Yes, hell can certainly be other people. It seems as though most of the time our hells are created with the help of others. This isn’t to shrug responsibility, though — because we must deal with the hell that we are given. Responsibility aside, just as the world doesn’t act or react in favor of our desires, other people don’t either. Promises are broken, vows betrayed, chaotic cruelty enacted, and conceptual worlds of the future destroyed.
Any one of these on its own can be enough to send one into a frenzy of despair, depression, and self-hatred. But we must remember that we are social creatures, and as such a life of solitude can be just as — or perhaps even more — maddening than dealing with the hell of other people.
Broken and embittered from past experiences, one can quite easily and even justifiably become a creature of hell and in turn a creator of hell for others. One could take another path, however, and try to find the wisdom which hides in the darkest depths of any hellish situation. This is the wisdom of experience — something that is gained only through the trials of life.
We each have our own narrative which includes an ebb and flow of heavenly and hell-like experiences. Although our stories may not be the same, the emotions behind the ebb and flow of life are often shared human experiences. I believe that this is where other people can also be a kind of salvation — salvation through comradery, compassion, and understanding.
Although our hell may be created, in part, by other people, our greatest hope of climbing out of the pit of despair is also through other people — those who have endured the trials of life and were strong enough to piece themselves back together.
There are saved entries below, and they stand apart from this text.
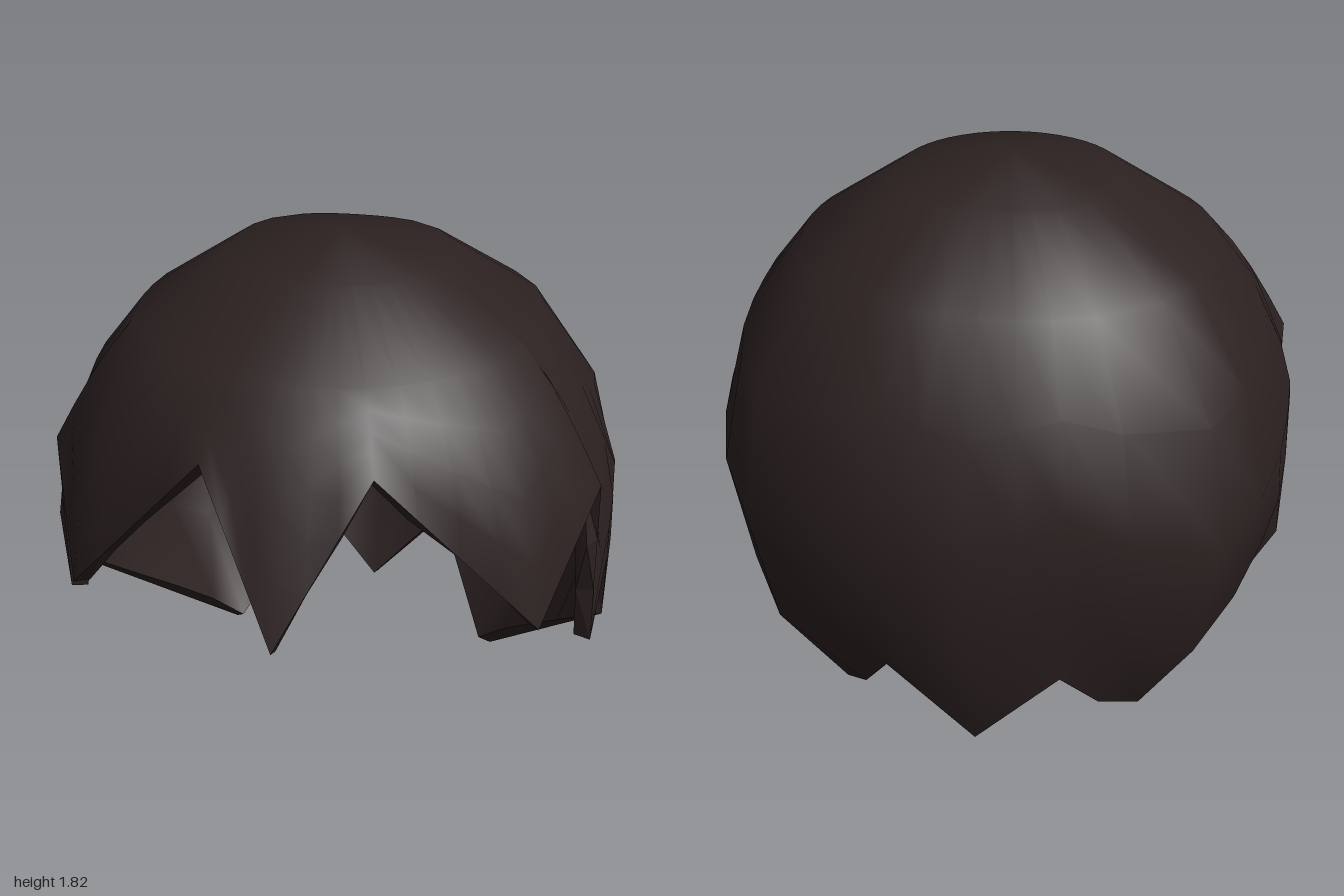
import * as THREE from 'three';

const CY = 0.84, CZ = -0.05, THICK = 0.06;
const CROWN = [Math.PI / 8, Math.PI / 4]; // rings shared by every column
const LOWER = 4; // rings between the crown and the hairline
const ROWS = CROWN.length + LOWER;

// Jagged hairline corners on the left half, front centre to back centre
const HALF = [
  [0, 0.82, 1.0], [0.27, 1.32, 0.77], [0.77, 0.75, 0.585],
  [0.92, 1.11, 0.25], [0.92, 0.51, 0.22], [0.95, 0.72, 0], [0.945, 0.45, -0.06],
  [0.51, 0, -0.51], [0.39, 0.16, -0.73], [0.28, 0.36, -0.89], [0, 0.07, -0.86],
];

// Mirror the hairline and split every edge into short straight pieces
function hairline() {
  const mirrored = HALF.slice(1, -1).reverse().map(([x, y, z]) => [-x, y, z]);
  const corners = [...HALF, ...mirrored].map((p) => new THREE.Vector3(...p));
  const points = [];
  corners.forEach((p, i) => {
    const q = corners[(i + 1) % corners.length];
    const n = Math.max(1, Math.round(p.distanceTo(q) / 0.2));
    for (let k = 0; k < n; k++) points.push(p.clone().lerp(q, k / n));
  });
  return points;
}

// Plan radius of the dome: a little fuller at the back corners
function planRadius(a) {
  const side = 0.025 * Math.sin(a) ** 2;
  const corner = Math.cos(a) < 0 ? 0.07 * Math.sin(2 * a) ** 2 : 0;
  return 0.94 + side + corner;
}

// Vertices run from the crown down each column to its hairline point
function domePoints(rim) {
  const pos = [0, CY + 0.98, CZ];
  for (let i = 0; i < ROWS; i++) {
    const s = Math.max(0, (i + 1 - CROWN.length) / LOWER);
    for (const p of rim) {
      const a = Math.atan2(p.x, p.z - CZ);
      const end = Math.acos((p.y - CY) / (p.y > CY ? 0.98 : 1.1));
      const flare = Math.hypot(p.x, p.z - CZ) - planRadius(a) * Math.sin(end);
      const th = CROWN[i] ?? THREE.MathUtils.lerp(CROWN[1], end, s);
      const r = planRadius(a) * Math.sin(th) + flare * s ** 3;
      const h = Math.cos(th) > 0 ? 0.98 : 1.1;
      const x = THREE.MathUtils.clamp(r * Math.sin(a), -0.955, 0.955);
      pos.push(x, CY + h * Math.cos(th), CZ + r * Math.cos(a));
    }
  }
  return pos;
}

function domeIndex(cols, flip) {
  const index = [];
  const at = (i, j) => (i === 0 ? 0 : 1 + (i - 1) * cols + (j % cols));
  const tri = (a, b, c) => (flip ? index.push(a, c, b) : index.push(a, b, c));
  for (let i = 0; i < ROWS; i++) {
    for (let j = 0; j < cols; j++) {
      tri(at(i, j), at(i + 1, j), at(i + 1, j + 1));
      if (i > 0) tri(at(i, j), at(i + 1, j + 1), at(i, j + 1));
    }
  }
  return index;
}

function makeGeometry(pos, index) {
  const g = new THREE.BufferGeometry();
  g.setAttribute('position', new THREE.Float32BufferAttribute(pos, 3));
  g.setIndex(index);
  g.computeVertexNormals();
  return g;
}

export function createModel() {
  const group = new THREE.Group();
  group.name = 'hair';
  const hair = new THREE.MeshStandardMaterial({ color: 0x2c2121 });
  hair.name = 'dark brown hair';
  const add = (name, geometry) => {
    const mesh = new THREE.Mesh(geometry, hair);
    mesh.name = name;
    group.add(mesh);
  };

  // Outer surface
  const rim = hairline();
  const cols = rim.length;
  const outerPos = domePoints(rim);
  const outer = makeGeometry(outerPos, domeIndex(cols, false));
  add('outerHair', outer);

  // Inner surface, set in along the normals
  const normals = outer.attributes.normal.array;
  const innerPos = outerPos.map((v, k) => v - THICK * normals[k]);
  add('innerHair', makeGeometry(innerPos, domeIndex(cols, true)));

  // Cut edge joining both surfaces along the hairline
  const start = 3 * (1 + (ROWS - 1) * cols);
  const edgePos = [...outerPos.slice(start), ...innerPos.slice(start)];
  const edgeIndex = [];
  for (let j = 0; j < cols; j++) {
    const k = (j + 1) % cols;
    edgeIndex.push(j, cols + j, k, k, cols + j, cols + k);
  }
  const edge = makeGeometry(edgePos, edgeIndex).toNonIndexed();
  edge.computeVertexNormals();
  add('hairEdge', edge);

  return group;
}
It is these imperfectly-perfect Beings that we must lean on when the walk up the mountain of human existence becomes too strenuous for one to continue on their own.
It isn’t always easy to find such beacons of hope in the darkness of our hell, but they exist, and they are often closer than one might think. All one must do in order to uncover this network of salvation is speak the broken words and express the deep emotion that one keeps caged inside their Being. This cage provides safety but can also create a calloused spirit which simply feeds the hell inflicted upon the world.
Exposing oneself to external judgment — allowing oneself to be vulnerable — to unclothe the mind, soul, and spirit before another person can be a frightening human experience. But it is also an experience necessary in acknowledging one’s own thoughts and emotions in such a way that one cannot do on their own.
Sharing one’s darkest thoughts, deepest fears, and hellish experiences can bring a shared reality to the situation. This can help one confront such things in a novel manner, introducing new perspectives and thus a new reality to the earthly hell that one may be experiencing. This doesn’t cause the pain to stop, or the hellish situation to simply disappear, but it does aid the process of accepting and moving past whatever it is one might be plagued by.
Clawing one’s way out of the pit of despair is a difficult thing to do, but it is easier when you can look above and take the hands of those who have already climbed their way out. The ebb and flow of life is a continual reality of Being, and no matter how hard you watch your step, it is likely that you will lose your footing and find yourself back in the pit of the despair throughout your life. Once you can stand upright, above the pit, and you are able to gaze upon the heavenly possibilities that surround Being, don’t forget to offer your hand to those still attempting to claw their way out.